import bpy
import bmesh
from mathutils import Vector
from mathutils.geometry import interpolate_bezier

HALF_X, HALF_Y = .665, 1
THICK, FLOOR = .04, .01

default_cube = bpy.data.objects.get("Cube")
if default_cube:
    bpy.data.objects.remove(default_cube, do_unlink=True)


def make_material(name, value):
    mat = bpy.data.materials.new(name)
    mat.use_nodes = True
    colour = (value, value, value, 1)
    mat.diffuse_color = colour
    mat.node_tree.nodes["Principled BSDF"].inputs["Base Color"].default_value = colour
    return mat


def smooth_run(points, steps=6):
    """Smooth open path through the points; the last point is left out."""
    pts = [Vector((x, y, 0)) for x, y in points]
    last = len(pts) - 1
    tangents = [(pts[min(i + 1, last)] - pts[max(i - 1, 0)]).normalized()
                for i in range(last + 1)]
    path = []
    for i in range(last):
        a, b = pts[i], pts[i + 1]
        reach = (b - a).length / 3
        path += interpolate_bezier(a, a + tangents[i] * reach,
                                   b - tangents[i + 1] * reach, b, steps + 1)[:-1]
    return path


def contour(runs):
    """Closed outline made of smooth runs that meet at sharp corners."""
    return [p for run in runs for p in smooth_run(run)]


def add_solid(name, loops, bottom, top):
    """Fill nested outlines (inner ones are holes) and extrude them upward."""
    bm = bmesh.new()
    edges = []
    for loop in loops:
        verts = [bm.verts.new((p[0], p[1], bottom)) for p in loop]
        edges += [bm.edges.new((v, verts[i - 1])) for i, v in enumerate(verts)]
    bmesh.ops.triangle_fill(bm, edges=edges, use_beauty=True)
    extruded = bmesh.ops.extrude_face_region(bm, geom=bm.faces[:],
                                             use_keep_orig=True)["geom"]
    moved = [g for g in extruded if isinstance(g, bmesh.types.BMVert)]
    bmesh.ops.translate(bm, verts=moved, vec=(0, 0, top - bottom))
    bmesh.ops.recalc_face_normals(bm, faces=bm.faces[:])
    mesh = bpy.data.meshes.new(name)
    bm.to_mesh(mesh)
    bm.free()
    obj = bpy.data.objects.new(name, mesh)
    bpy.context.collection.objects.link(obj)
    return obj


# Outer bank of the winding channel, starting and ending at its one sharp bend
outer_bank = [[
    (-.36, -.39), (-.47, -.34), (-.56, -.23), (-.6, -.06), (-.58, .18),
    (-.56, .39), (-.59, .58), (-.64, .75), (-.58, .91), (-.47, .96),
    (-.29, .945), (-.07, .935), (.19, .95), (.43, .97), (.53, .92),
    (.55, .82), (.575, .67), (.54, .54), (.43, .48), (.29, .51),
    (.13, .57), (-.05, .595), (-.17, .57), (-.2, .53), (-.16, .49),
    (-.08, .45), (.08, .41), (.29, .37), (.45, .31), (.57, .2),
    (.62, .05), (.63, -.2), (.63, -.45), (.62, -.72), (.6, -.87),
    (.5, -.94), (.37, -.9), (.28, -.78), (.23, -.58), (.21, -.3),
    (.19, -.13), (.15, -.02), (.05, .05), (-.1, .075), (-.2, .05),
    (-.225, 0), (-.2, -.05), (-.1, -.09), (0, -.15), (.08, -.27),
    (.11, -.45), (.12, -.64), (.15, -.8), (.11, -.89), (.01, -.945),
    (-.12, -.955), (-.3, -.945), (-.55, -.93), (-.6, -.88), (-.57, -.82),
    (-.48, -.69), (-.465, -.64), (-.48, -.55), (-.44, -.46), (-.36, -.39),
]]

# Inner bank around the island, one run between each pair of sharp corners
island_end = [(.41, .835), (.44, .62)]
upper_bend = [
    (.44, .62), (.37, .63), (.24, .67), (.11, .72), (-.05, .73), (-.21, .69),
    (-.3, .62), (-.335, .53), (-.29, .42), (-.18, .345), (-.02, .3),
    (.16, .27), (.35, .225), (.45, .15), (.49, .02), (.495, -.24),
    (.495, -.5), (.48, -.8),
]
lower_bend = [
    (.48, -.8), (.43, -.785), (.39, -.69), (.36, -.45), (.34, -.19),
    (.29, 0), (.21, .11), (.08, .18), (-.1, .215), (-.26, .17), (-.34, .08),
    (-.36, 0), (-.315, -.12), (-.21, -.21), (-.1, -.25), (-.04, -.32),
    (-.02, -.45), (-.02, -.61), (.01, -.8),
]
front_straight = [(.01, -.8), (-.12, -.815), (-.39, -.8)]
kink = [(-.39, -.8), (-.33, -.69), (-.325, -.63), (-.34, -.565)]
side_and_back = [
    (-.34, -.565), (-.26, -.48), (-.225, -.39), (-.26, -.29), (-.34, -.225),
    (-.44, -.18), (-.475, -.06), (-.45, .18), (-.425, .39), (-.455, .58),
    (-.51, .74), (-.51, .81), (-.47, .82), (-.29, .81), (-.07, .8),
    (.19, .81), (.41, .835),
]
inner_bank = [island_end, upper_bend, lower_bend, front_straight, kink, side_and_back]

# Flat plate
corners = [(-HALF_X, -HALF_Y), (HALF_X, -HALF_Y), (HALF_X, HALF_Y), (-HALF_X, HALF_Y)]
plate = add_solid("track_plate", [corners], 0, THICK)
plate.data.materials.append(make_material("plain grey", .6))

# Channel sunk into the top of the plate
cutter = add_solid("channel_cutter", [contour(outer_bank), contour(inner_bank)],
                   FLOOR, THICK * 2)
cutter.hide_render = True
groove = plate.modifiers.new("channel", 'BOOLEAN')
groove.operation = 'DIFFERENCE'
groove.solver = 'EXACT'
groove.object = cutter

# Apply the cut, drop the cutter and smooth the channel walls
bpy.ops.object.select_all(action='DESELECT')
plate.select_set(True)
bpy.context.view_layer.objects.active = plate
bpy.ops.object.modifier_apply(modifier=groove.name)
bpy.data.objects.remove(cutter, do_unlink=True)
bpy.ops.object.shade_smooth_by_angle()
* * *
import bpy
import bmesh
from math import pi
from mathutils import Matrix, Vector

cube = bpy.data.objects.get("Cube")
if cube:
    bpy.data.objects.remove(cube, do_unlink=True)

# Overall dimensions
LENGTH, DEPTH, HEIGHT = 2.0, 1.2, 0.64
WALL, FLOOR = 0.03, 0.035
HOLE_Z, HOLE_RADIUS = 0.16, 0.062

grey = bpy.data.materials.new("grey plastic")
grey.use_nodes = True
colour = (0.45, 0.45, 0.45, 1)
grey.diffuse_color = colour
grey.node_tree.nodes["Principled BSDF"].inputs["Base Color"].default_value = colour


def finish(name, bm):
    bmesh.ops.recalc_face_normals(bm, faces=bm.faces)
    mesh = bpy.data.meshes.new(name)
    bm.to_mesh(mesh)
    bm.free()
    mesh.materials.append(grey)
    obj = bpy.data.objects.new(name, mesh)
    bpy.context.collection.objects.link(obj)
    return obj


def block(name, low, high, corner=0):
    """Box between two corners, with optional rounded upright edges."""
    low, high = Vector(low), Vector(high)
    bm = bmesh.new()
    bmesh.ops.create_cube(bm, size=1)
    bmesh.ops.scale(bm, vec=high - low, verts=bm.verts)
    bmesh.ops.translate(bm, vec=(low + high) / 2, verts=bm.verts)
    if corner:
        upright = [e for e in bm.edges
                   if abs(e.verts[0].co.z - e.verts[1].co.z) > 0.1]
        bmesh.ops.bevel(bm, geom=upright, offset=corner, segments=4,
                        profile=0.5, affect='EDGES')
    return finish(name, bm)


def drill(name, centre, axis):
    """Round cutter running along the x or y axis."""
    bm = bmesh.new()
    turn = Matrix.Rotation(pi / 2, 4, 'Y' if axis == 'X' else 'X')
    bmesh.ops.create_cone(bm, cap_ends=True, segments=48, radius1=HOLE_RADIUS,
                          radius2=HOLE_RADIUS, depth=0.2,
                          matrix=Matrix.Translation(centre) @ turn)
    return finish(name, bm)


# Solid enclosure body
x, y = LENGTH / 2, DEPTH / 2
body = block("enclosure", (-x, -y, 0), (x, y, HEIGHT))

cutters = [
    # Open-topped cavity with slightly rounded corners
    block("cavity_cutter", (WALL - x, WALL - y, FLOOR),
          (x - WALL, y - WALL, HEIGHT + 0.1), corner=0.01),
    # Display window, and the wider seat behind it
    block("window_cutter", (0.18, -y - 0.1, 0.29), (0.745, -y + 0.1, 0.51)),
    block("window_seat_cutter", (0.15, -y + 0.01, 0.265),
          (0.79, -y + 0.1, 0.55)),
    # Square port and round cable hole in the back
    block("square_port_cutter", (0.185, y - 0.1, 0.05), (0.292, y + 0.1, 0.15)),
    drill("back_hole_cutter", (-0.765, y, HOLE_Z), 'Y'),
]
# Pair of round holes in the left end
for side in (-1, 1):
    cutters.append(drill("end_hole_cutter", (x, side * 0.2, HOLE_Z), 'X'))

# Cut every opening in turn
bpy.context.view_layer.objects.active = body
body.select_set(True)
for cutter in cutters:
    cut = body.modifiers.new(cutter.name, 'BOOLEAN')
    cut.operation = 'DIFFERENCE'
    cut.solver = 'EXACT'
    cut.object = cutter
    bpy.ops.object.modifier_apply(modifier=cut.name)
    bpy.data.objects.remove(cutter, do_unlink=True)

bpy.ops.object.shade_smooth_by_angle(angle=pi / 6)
...
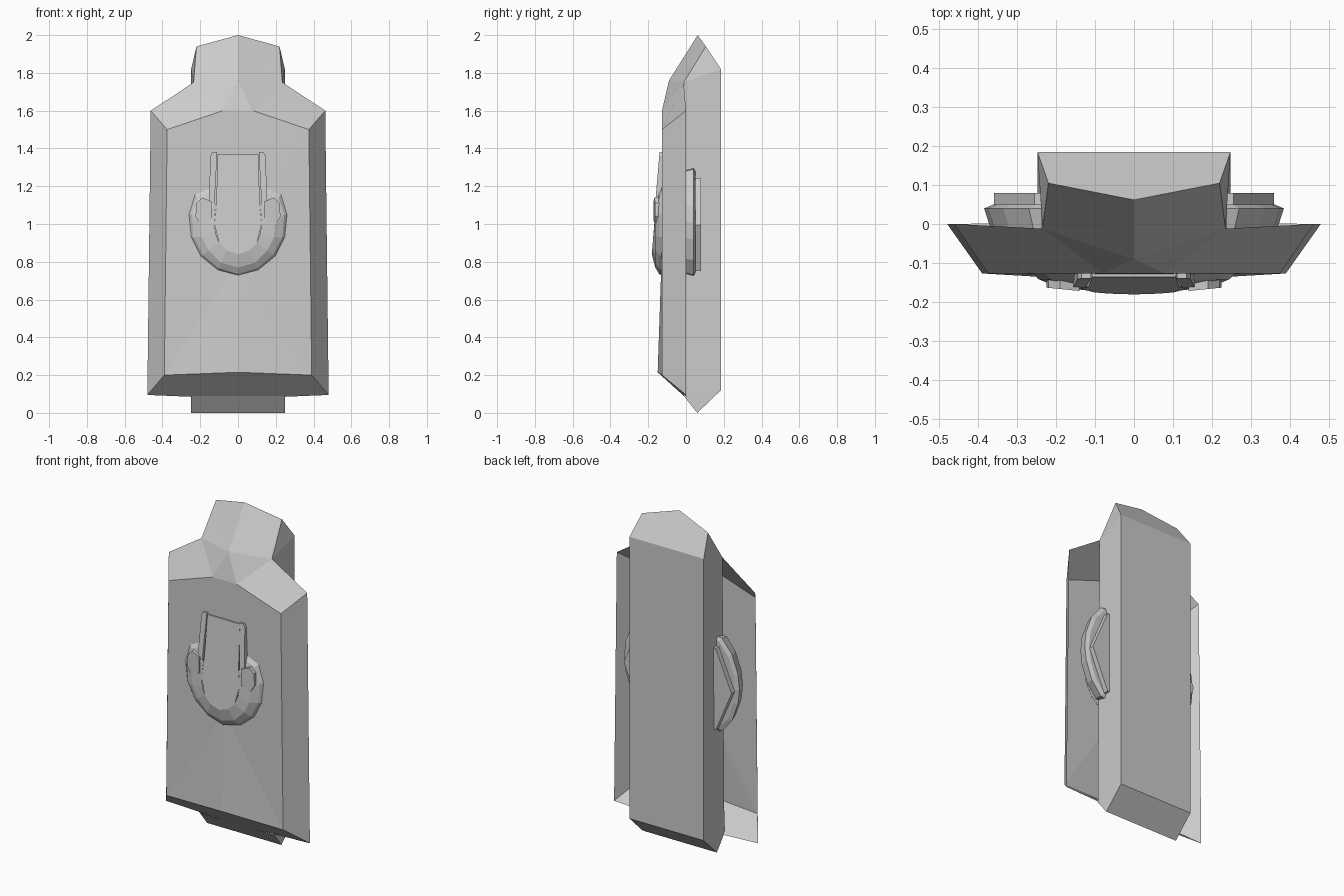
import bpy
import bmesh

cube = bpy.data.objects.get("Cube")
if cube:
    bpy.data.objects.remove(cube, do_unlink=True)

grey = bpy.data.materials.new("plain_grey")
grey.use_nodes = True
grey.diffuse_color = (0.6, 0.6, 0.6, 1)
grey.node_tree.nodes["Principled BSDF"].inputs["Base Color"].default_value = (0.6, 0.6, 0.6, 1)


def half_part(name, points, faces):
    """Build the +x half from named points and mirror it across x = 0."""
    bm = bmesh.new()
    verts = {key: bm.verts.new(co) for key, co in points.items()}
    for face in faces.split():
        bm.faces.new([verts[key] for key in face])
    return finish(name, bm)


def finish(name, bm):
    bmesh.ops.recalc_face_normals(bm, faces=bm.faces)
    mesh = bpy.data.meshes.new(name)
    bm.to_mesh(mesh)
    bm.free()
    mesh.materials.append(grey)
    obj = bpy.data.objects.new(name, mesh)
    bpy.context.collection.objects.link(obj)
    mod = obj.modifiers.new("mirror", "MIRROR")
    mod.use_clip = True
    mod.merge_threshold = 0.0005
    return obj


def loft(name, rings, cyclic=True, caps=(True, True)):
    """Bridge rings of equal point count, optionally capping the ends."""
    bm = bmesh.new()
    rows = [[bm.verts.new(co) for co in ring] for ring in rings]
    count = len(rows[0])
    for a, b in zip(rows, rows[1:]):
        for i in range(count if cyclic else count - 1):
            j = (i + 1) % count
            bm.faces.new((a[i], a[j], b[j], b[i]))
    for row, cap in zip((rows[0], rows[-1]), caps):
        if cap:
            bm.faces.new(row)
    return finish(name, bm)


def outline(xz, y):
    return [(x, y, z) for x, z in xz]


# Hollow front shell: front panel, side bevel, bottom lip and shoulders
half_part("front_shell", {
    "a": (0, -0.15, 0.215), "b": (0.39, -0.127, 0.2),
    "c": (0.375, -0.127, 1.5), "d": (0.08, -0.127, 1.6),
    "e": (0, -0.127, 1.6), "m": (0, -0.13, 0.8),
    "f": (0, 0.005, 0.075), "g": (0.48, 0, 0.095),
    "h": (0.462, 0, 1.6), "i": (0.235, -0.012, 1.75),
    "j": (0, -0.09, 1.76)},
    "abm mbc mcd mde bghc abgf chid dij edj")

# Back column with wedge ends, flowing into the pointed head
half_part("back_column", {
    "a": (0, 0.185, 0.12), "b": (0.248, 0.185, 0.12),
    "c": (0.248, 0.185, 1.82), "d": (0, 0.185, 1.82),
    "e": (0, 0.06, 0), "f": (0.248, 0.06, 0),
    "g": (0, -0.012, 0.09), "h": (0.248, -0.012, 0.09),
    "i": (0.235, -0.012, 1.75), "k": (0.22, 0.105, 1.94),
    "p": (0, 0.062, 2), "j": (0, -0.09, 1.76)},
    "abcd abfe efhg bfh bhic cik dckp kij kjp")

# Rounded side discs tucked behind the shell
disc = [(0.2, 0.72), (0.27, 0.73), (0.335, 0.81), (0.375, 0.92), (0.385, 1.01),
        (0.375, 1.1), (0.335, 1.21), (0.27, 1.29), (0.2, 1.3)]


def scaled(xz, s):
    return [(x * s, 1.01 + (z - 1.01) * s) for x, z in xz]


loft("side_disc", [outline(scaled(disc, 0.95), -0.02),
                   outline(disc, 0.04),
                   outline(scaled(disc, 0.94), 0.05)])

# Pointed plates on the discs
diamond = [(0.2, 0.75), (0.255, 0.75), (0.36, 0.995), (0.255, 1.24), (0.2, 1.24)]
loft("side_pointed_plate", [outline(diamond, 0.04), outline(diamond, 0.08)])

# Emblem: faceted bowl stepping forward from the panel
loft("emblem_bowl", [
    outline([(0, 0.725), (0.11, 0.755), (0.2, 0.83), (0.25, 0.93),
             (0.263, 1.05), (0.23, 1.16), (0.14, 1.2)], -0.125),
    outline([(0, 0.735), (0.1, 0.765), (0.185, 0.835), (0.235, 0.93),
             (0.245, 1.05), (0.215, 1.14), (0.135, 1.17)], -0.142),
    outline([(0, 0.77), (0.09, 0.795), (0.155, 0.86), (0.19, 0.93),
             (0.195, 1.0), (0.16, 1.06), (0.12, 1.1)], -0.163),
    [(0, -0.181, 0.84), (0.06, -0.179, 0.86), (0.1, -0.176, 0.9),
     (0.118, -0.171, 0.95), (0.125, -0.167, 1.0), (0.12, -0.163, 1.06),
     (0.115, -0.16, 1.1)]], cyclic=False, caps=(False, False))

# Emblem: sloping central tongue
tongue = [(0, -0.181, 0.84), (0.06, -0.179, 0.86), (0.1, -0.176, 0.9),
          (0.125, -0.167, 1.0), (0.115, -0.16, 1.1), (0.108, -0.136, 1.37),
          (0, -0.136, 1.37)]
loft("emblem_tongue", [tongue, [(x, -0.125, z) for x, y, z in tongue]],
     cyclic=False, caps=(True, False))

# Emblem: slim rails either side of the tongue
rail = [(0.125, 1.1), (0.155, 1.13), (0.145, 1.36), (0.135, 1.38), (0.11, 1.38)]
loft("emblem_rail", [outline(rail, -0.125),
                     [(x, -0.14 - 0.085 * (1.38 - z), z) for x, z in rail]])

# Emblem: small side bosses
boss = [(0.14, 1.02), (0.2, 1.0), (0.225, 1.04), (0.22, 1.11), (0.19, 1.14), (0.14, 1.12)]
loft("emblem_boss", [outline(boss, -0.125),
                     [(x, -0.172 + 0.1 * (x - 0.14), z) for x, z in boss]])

[AIM OF THE TASK] Look through the entries above and quote exactly the lines from the line with "# Pair of round holes in the left end" to the line with "bpy.ops.object.shade_smooth_by_angle(angle=pi / 6)", counting both of those lines.

[EXERCISE OUTPUT]
# Pair of round holes in the left end
for side in (-1, 1):
    cutters.append(drill("end_hole_cutter", (x, side * 0.2, HOLE_Z), 'X'))

# Cut every opening in turn
bpy.context.view_layer.objects.active = body
body.select_set(True)
for cutter in cutters:
    cut = body.modifiers.new(cutter.name, 'BOOLEAN')
    cut.operation = 'DIFFERENCE'
    cut.solver = 'EXACT'
    cut.object = cutter
    bpy.ops.object.modifier_apply(modifier=cut.name)
    bpy.data.objects.remove(cutter, do_unlink=True)

bpy.ops.object.shade_smooth_by_angle(angle=pi / 6)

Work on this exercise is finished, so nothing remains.